WHAT YOU SHOULD DO: Check each line of the listing below for the string "ropes", then copy every line that has it.
▬▬▬
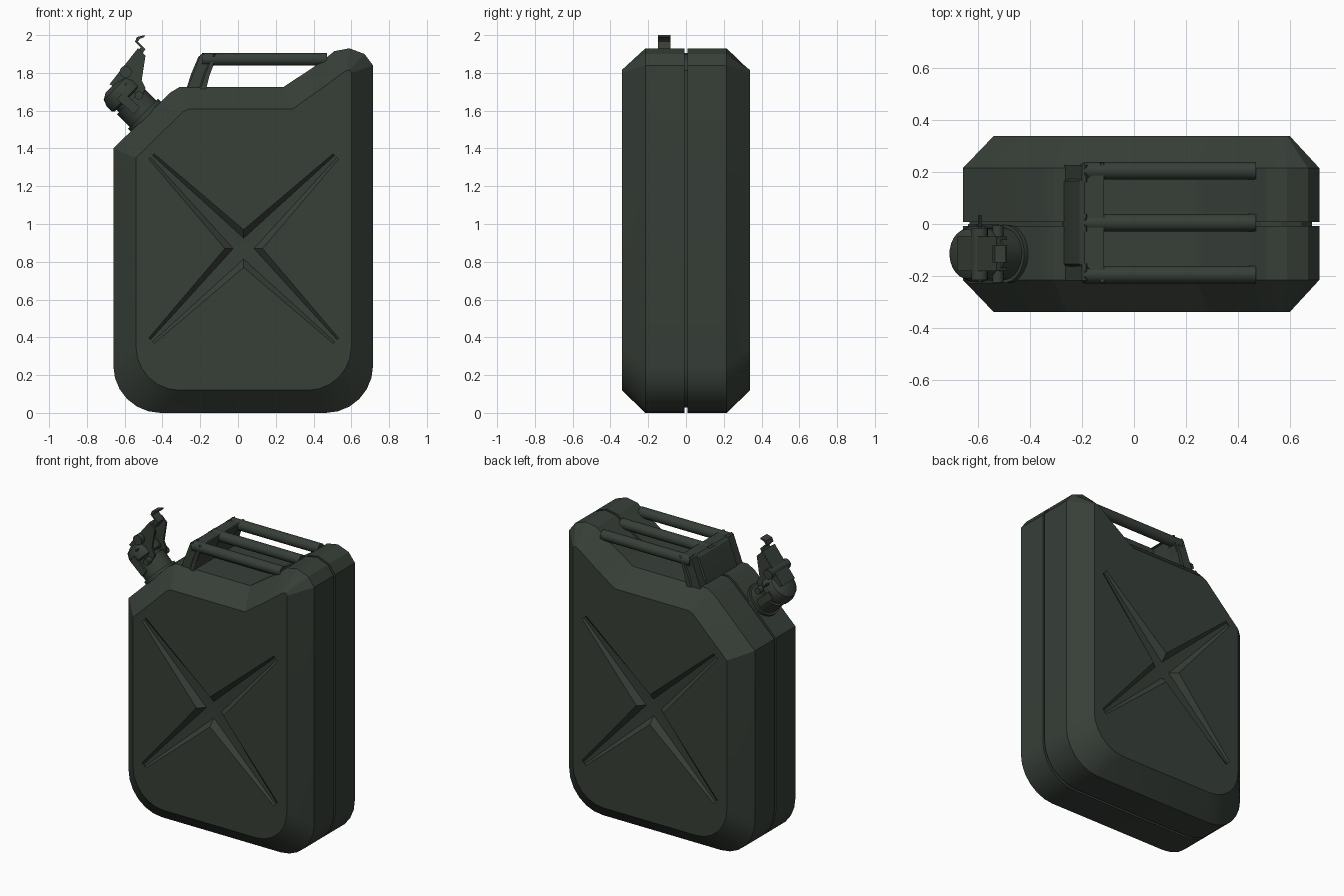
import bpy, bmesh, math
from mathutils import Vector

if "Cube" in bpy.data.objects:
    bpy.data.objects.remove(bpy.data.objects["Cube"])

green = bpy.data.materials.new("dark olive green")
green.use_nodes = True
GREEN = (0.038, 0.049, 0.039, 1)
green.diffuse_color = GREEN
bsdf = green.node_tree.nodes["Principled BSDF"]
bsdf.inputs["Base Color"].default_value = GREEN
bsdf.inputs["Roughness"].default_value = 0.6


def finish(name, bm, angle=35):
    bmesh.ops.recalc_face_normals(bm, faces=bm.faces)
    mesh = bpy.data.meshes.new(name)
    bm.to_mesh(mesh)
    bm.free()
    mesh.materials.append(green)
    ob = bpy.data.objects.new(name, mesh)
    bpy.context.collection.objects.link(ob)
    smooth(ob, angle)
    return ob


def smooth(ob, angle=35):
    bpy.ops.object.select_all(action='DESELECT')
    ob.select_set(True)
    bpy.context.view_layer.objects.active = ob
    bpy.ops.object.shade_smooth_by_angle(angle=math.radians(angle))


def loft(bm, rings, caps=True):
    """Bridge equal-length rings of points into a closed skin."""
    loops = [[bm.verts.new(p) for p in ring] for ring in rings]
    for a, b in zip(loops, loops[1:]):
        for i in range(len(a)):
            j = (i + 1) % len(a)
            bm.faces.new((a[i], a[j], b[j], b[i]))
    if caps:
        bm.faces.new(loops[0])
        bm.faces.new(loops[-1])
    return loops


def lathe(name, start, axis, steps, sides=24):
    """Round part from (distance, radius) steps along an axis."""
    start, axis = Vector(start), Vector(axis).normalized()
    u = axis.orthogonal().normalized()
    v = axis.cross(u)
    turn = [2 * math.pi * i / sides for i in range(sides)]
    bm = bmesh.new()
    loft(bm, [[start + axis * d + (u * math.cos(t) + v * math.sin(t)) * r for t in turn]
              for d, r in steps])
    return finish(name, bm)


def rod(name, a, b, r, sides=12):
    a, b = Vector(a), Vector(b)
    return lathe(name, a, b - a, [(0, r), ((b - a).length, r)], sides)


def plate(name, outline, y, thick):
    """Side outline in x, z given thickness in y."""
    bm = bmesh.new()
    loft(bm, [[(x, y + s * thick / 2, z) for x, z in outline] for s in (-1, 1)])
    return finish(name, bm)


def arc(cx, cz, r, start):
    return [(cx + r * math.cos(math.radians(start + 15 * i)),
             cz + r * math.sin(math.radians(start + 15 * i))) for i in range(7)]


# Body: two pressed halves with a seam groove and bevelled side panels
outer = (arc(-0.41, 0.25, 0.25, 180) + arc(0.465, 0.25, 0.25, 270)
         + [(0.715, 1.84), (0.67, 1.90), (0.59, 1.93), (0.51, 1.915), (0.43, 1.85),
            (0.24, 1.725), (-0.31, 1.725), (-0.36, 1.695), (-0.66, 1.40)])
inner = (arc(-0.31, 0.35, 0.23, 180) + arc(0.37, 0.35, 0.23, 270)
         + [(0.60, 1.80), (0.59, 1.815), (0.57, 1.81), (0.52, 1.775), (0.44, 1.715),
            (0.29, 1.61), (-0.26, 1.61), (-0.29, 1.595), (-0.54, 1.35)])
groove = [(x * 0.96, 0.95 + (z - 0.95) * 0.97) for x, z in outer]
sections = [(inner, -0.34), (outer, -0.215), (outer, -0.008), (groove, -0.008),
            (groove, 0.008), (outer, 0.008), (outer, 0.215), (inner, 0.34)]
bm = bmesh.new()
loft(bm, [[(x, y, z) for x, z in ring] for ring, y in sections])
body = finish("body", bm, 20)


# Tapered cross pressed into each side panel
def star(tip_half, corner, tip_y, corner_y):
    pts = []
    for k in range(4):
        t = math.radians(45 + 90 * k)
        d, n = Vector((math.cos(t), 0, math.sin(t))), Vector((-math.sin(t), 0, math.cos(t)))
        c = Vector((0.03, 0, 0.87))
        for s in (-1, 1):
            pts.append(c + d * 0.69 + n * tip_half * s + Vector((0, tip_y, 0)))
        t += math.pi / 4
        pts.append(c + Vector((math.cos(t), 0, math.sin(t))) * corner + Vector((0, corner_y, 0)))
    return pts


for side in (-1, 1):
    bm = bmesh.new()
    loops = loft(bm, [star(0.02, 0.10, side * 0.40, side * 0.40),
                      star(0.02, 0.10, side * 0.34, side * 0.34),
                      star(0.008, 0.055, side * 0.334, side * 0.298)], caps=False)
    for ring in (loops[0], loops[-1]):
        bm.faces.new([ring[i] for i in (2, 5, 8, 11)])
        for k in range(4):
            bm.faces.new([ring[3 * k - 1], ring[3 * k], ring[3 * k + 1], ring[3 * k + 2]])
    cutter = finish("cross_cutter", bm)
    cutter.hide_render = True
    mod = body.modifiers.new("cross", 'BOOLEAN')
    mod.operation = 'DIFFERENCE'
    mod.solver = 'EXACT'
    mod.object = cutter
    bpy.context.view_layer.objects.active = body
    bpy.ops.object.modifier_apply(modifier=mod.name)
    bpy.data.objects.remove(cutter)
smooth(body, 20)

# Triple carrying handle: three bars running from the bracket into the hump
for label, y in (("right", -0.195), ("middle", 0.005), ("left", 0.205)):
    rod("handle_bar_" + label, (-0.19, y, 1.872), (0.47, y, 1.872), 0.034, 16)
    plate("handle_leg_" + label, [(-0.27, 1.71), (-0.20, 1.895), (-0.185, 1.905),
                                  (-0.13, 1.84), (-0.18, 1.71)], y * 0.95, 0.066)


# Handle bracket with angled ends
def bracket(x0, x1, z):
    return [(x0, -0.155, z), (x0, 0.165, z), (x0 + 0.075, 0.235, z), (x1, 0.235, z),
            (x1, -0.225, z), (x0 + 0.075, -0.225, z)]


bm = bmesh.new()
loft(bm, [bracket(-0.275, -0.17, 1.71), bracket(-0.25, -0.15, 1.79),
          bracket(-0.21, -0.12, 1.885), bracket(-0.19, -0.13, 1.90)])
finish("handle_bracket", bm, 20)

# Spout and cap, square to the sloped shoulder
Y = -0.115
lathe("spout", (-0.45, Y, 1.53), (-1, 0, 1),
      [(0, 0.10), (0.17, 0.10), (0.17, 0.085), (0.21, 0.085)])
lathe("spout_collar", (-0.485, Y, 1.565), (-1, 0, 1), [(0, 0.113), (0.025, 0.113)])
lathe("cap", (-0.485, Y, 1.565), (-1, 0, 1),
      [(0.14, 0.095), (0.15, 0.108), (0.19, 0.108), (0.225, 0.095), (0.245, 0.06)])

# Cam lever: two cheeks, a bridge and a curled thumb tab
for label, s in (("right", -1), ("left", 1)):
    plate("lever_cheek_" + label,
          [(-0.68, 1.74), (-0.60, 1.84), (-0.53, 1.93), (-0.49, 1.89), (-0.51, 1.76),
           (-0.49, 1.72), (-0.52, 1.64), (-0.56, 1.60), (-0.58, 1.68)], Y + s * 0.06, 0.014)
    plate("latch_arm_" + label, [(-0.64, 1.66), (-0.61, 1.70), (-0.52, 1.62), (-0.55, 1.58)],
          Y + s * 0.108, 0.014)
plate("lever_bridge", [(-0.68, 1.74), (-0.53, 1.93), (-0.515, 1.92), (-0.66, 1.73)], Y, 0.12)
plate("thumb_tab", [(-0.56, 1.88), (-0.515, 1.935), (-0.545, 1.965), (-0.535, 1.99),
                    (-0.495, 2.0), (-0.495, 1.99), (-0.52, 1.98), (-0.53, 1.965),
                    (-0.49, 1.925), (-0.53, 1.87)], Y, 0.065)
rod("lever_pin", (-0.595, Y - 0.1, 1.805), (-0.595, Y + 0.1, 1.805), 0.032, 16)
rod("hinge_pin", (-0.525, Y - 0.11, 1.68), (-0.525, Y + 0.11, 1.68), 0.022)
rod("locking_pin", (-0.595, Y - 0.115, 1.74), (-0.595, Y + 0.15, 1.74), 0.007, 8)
▬▬▬
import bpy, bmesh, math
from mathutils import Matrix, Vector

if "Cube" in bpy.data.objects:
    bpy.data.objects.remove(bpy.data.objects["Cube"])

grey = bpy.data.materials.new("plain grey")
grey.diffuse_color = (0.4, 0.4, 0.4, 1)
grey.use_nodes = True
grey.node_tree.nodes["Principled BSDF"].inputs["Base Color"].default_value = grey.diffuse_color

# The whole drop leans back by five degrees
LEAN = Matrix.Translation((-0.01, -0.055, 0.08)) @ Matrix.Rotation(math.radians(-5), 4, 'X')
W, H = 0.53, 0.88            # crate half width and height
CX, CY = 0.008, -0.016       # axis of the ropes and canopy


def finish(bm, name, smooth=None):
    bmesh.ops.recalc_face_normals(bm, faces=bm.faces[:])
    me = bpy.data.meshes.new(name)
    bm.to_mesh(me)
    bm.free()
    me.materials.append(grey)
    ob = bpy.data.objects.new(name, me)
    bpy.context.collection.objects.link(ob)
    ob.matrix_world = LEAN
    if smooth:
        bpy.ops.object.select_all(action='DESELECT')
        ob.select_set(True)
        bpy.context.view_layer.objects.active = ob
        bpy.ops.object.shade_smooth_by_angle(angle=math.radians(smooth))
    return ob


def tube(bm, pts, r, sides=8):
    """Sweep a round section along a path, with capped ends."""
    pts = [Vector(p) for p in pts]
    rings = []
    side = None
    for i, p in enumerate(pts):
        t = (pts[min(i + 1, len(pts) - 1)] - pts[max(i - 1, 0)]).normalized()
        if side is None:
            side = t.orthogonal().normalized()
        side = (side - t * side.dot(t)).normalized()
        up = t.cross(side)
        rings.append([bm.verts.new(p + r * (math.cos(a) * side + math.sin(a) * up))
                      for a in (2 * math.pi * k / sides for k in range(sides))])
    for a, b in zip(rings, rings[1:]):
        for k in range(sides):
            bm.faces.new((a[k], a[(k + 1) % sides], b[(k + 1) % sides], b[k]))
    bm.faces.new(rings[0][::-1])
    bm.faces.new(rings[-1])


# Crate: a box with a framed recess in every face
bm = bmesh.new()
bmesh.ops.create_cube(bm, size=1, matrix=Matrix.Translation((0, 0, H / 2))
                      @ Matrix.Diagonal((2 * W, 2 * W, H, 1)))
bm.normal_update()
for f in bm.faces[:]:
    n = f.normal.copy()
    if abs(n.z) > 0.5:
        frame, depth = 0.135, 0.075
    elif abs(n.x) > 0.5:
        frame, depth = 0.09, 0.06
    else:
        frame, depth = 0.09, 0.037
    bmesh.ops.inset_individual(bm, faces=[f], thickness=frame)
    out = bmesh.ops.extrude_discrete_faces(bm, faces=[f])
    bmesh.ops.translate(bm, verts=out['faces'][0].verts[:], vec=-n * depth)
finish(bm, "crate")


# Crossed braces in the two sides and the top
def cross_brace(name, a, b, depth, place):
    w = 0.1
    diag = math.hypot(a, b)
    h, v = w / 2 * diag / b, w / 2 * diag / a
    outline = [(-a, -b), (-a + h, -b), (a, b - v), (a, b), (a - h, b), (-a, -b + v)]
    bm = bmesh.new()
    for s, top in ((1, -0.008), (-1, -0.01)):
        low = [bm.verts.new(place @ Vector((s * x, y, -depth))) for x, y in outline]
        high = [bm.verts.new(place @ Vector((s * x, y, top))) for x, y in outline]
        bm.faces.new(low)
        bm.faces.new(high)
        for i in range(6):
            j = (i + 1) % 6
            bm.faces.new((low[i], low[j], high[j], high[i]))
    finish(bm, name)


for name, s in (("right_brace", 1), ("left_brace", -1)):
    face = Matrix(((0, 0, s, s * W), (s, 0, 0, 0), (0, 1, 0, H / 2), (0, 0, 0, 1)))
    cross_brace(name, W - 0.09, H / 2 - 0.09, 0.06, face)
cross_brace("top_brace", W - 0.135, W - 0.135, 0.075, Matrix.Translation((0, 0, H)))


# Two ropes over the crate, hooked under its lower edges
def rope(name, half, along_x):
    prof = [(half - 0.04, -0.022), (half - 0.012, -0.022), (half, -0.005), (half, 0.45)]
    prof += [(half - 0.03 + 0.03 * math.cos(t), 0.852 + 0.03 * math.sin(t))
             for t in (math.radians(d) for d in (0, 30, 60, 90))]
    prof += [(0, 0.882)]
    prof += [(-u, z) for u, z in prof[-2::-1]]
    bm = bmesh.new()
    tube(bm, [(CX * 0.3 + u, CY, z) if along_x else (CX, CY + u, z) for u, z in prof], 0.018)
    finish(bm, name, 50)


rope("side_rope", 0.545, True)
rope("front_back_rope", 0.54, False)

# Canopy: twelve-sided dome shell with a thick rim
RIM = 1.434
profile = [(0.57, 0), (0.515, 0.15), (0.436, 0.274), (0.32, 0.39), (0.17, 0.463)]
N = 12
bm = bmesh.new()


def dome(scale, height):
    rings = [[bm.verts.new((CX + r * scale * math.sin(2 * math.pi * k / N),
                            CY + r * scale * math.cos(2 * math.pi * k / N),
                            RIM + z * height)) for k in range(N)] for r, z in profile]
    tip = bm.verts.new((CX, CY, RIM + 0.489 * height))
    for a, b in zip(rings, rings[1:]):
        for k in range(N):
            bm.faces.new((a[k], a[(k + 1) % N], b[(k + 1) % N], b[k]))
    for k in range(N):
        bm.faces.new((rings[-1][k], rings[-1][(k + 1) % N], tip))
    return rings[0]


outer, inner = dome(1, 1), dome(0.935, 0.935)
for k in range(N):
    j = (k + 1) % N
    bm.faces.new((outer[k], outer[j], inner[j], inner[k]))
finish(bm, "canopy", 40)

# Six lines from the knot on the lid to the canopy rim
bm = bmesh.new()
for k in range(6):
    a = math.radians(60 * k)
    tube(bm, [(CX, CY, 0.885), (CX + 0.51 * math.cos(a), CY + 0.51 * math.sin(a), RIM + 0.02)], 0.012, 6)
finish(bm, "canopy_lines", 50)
▬▬▬
RESPONSE TO THIS TASK:
CX, CY = 0.008, -0.016       # axis of the ropes and canopy
# Two ropes over the crate, hooked under its lower edges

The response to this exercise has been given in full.